_Brief_
Work through the records below and copy every line that includes "name".

━━━━━━━━━━━━━━━━

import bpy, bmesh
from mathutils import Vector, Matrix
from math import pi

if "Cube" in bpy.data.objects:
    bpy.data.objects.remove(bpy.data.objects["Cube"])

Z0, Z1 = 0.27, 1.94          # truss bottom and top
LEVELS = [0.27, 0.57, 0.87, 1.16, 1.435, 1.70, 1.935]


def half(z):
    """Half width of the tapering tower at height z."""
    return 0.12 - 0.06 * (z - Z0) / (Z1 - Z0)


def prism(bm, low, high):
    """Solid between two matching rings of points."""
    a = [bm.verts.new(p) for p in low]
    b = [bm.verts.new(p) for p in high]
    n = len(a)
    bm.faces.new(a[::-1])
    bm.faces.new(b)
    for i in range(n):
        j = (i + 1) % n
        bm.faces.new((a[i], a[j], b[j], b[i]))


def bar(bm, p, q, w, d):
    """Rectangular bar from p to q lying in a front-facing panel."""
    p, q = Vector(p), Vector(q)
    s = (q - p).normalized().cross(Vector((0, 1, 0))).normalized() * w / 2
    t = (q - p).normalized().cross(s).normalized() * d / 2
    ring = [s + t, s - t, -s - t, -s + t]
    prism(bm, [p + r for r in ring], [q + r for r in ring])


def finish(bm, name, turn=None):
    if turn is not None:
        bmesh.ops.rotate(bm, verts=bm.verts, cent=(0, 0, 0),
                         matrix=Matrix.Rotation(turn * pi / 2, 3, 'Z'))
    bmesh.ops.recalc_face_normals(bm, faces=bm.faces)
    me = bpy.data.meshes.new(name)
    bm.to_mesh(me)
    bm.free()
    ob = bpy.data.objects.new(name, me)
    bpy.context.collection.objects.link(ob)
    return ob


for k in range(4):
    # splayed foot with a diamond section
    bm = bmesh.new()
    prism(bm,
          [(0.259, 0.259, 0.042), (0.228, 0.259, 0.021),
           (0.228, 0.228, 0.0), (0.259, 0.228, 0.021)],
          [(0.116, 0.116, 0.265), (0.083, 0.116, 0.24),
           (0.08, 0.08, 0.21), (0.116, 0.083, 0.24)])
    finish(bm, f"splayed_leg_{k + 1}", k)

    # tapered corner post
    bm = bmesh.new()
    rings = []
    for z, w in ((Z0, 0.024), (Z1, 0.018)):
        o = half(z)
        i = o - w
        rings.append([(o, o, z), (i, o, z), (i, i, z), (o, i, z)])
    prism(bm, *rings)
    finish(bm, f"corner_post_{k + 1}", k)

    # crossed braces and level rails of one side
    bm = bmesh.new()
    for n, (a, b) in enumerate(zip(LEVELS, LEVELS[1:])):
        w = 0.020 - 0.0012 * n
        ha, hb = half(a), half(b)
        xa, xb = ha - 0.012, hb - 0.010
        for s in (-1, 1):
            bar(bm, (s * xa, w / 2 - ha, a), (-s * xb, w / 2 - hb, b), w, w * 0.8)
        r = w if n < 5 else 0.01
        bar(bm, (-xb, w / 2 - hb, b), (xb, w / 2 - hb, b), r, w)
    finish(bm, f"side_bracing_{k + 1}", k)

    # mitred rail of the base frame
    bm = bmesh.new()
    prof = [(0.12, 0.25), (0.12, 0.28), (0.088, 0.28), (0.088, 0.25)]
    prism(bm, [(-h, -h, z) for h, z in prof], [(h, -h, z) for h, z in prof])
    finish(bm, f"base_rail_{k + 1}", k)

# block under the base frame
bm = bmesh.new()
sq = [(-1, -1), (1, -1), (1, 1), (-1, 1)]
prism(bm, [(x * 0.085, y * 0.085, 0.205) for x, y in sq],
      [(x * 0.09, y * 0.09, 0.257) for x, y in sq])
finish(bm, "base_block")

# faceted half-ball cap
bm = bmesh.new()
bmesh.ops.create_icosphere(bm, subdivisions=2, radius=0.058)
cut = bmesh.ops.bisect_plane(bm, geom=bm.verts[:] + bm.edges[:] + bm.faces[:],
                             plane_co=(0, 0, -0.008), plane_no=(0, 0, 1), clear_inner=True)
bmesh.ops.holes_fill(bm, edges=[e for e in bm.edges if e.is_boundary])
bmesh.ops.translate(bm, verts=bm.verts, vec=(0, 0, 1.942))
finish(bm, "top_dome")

━━━━━━━━━━━━━━━━

_Your response_
def finish(bm, name, turn=None):
    me = bpy.data.meshes.new(name)
    ob = bpy.data.objects.new(name, me)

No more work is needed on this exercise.